Can humans control a god?
The question encapsulates the central problem of the technological singularity, the point at which artificial intelligence surpasses human intelligence.
The speed with which humans are improving A.I. is increasing, but once the singularity occurs, A.I. will create better A.I. at an exponential rate. Think new iterations of software in a matter of seconds, not months.
Imagine the capabilities of an artificial intelligence whose computational capability exceeds that of all humans combined — and a few seconds later of all humans who have ever lived.
It could cure cancer in nanoseconds. Could, in fact, cure cancer, Alzheimer’s, heart disease and ebola in a fraction of a second. Could open wormholes to distant stars. Could time travel. Could do things of which we cannot even conceive.
Or it could wipe out all life on the planet pretty much instantly.
How would humans control such a superintelligence?
It’s a question that often occupies the mind of Roman Yampolskiy, associate professor of computer science at University of Louisville.
Yampolskiy worries that humans might abuse such a superintelligence to commit horrendous crimes or that a superintelligence could destroy humans by accident or on purpose.
It’s not that he’s a pessimist, but as director of the Cyber Security Laboratory at the university’s Speed School of Engineering, the preoccupation with what could go wrong comes with the job.
Yampolskiy just returned from the Supercomputing Frontiers conference in Singapore, where he gave a presentation on artificial intelligence safety.
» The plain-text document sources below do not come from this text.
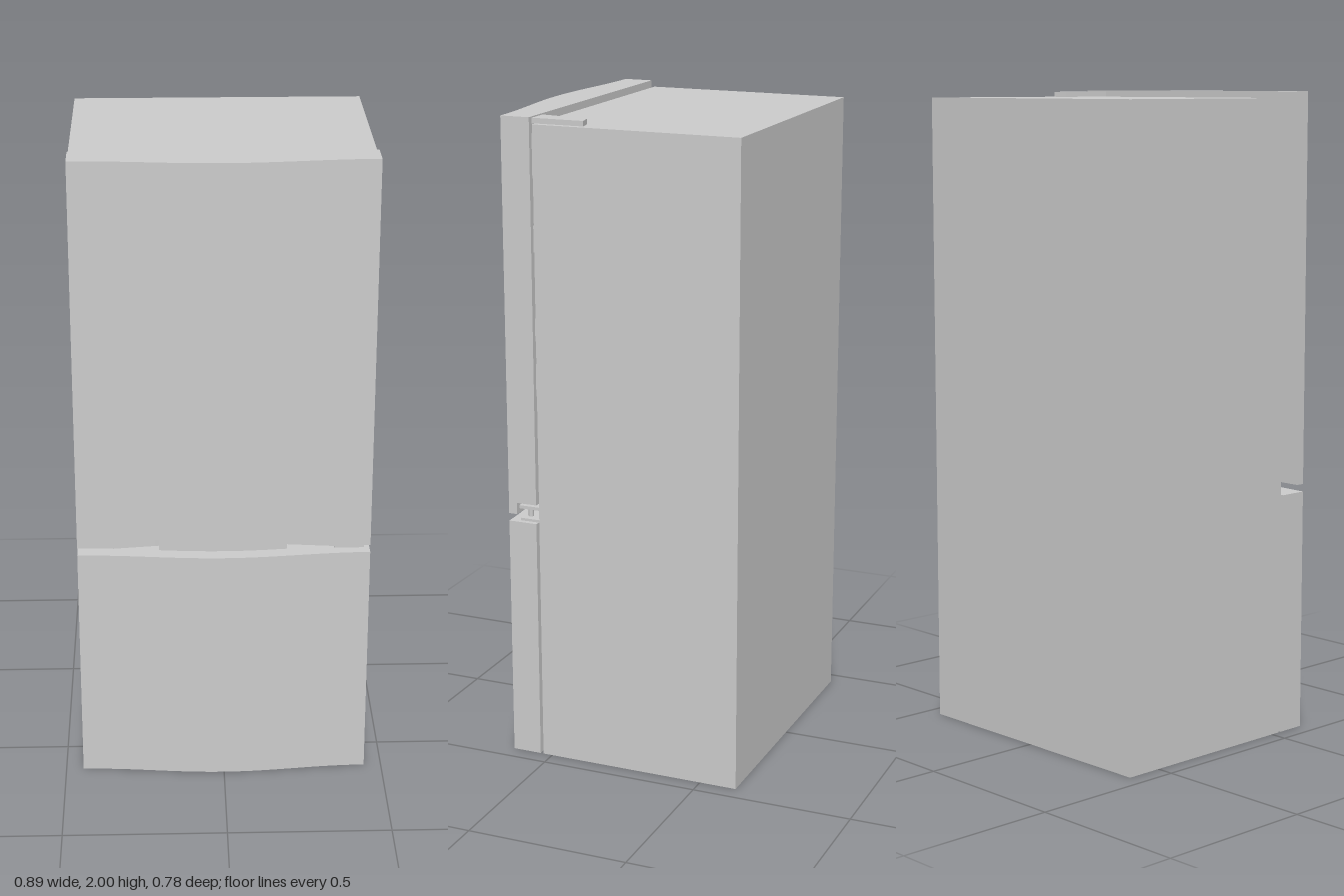
import * as THREE from 'three';
import { toCreasedNormals } from 'three/addons/utils/BufferGeometryUtils.js';

const HALF = 0.446;
const BACK = 0.54;

// Bowed door front: flat at the middle, easing off to the sides
const frontZ = (x) => 0.647 + 0.015 * Math.cos((Math.PI * x) / HALF);

export function createModel() {
  const model = new THREE.Group();
  const material = new THREE.MeshStandardMaterial({ color: 0xcccccc });

  function add(name, geometry, x = 0, y = 0, z = 0) {
    const mesh = new THREE.Mesh(geometry, material);
    mesh.name = name;
    mesh.position.set(x, y, z);
    model.add(mesh);
    return mesh;
  }

  // Box given by its limits
  function box(name, x0, x1, y0, y1, z0, z1) {
    return add(name, new THREE.BoxGeometry(x1 - x0, y1 - y0, z1 - z0),
      (x0 + x1) / 2, (y0 + y1) / 2, (z0 + z1) / 2);
  }

  // Raise a plan outline of [x, z] points from y0 to y1
  function slab(name, points, y0, y1) {
    const shape = new THREE.Shape(points.map(([x, z]) => new THREE.Vector2(x, -z)));
    const geometry = new THREE.ExtrudeGeometry(shape, { depth: y1 - y0, bevelEnabled: false });
    geometry.rotateX(-Math.PI / 2);
    return add(name, toCreasedNormals(geometry, 0.3), 0, y0, 0);
  }

  // Plan of a door; each grip is a wedge cut, deep inside and fading outwards
  function doorPlan(back, grips = false) {
    const points = [[-HALF, back]];
    const steps = 32;
    const inGrip = (x) => grips && Math.abs(x) > 0.19 && Math.abs(x) < 0.335;
    const xs = [];
    for (let i = 0; i <= steps; i++) xs.push(-HALF + (2 * HALF * i) / steps);
    for (const x of xs) {
      if (!inGrip(x)) points.push([x, frontZ(x)]);
      const next = x + (2 * HALF) / steps;
      if (!grips) continue;
      if (x < -0.335 && next >= -0.335) {
        points.push([-0.335, frontZ(0.335)], [-0.197, frontZ(0.197) - 0.03], [-0.197, frontZ(0.197)]);
      }
      if (x < 0.19 && next >= 0.19) {
        points.push([0.19, frontZ(0.19)], [0.19, frontZ(0.19) - 0.03], [0.335, frontZ(0.335)]);
      }
    }
    points.push([HALF, back]);
    return points;
  }

  // Cabinet
  box('cabinet', -HALF, HALF, 0, 1.98, -0.117, 0.53);

  // Doors; the upper one has a stepped lower lip with two hand grips
  slab('lowerDoor', doorPlan(BACK), 0, 0.76);
  slab('upperDoor', doorPlan(BACK), 0.82, 2);
  slab('upperDoorGripLip', doorPlan(0.605, true), 0.784, 0.82);

  // Spacers between cabinet and upper door
  for (const [y0, y1] of [[1.16, 1.26], [1.33, 1.4], [1.6, 1.68], [1.82, 1.95]]) {
    box('doorSpacer', -0.43, 0.43, y0, y1, 0.529, 0.541);
  }

  // Top hinge cover
  slab('topHinge', [[0.355, 0.541], [0.38, 0.385], [0.427, 0.376], [0.427, 0.541]], 1.979, 1.996);

  // Middle hinge: two plates joined by a pin
  box('middleHingeLowerPlate', 0.34, 0.43, 0.759, 0.768, 0.529, 0.6);
  box('middleHingeUpperPlate', 0.34, 0.43, 0.798, 0.808, 0.529, 0.605);
  add('middleHingePin', new THREE.CylinderGeometry(0.008, 0.008, 0.07, 12), 0.4, 0.79, 0.58);

  return model;
}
He also has written a book on the topic: “Artificial Intelligence: A Futuristic Approach.”
Some of Yampolskiy’s concerns are shared by renowned entrepreneurs and scientists, including Tesla Motors Founder Elon Musk, Apple Co-Founder Steve Wozniak and physicist Stephen Hawking, who, with others, penned a letter released last year to encourage more research on how to reap A.I.’s benefits while avoiding potential pitfalls.
Preparing for the unknown
Yampolskiy recently told IL that the singularity is aptly named, because it evokes black holes and our inability to see beyond them. No one can know with certainty what will happen once artificial intelligence exceeds human intelligence.
Preparation for the worst case is the sensible approach, Yampolskiy said, because if you can handle the worst case, everything else is easy.
If, on the other hand, we prepare for the most likely outcome, but the worst case occurs, an army of metal shapeshifting android assassins might march across the Abraham Lincoln bridge before we can say mint julep.
It’s a Frankensteinesque danger: humanity loses control of its creation.
In a sense, it reverses an aspect of human history: In religions, all-powerful deities (superintelligences) have tried to control less intelligent beings through rules such as the Ten Commandments. After the singularity, less intelligent beings will try to control a Superintelligence through commandments in the form of computer code.
Or as Yampolskiy puts it, we’ll have dumber things trying to control smarter things.
“You’re essentially trying to control something equivalent to god,” he said. “It’s unlikely to work well. No one has a solution to that.”
The key challenge is making sure an advanced A.I. has humanity’s best interests in mind. Achieving that, however, is quite difficult. That’s in part because writing such a code into the A.I. with the proper specificity and without being contradictory — unlike Asimov’s laws — is complicated. And because the A.I. lacks common sense and may interpret a certain line of code much differently from what the programmers intended.
For example, humans could task a superintelligent A.I. to cure cancer. Well, Yampolskiy said, one way to cure cancer is to eradicate all life on the planet.
It’s important to remember that you’re dealing with a super intelligence that lacks common sense, Yampolskiy said. It’s the singularity paradox: The super A.I. is essentially really smart and really stupid at the same time.
Another problem with writing code into an A.I. to protect humanity is that an advanced A.I. could simply remove those lines of code, Yampolskiy said. An advanced A.I. may simply look at those lines as a virus or clutter and discard them like a human would a floppy disk.
Yampolskiy, a native of Latvia, has worked at UofL for eight years and teaches classes that range from introduction to programming to A.I. and computer forensics. Work in the lab focuses on standard cyber security problems including multi-modal biometrics, cryptography and keeping bots from draining resources, interfering in virtual worlds or manipulating online polls or voting.
Most artificial intelligence experts believe the singularity will arrive — though they disagree about the when: Estimates range between five and 200 years.
The potential proximity imparts a sense of urgency, Yampolskiy said, because once the A.I. begins improving itself, it may curtail humans’ ability to weigh in.
“This is probably the last chance we have to change the system,” he said.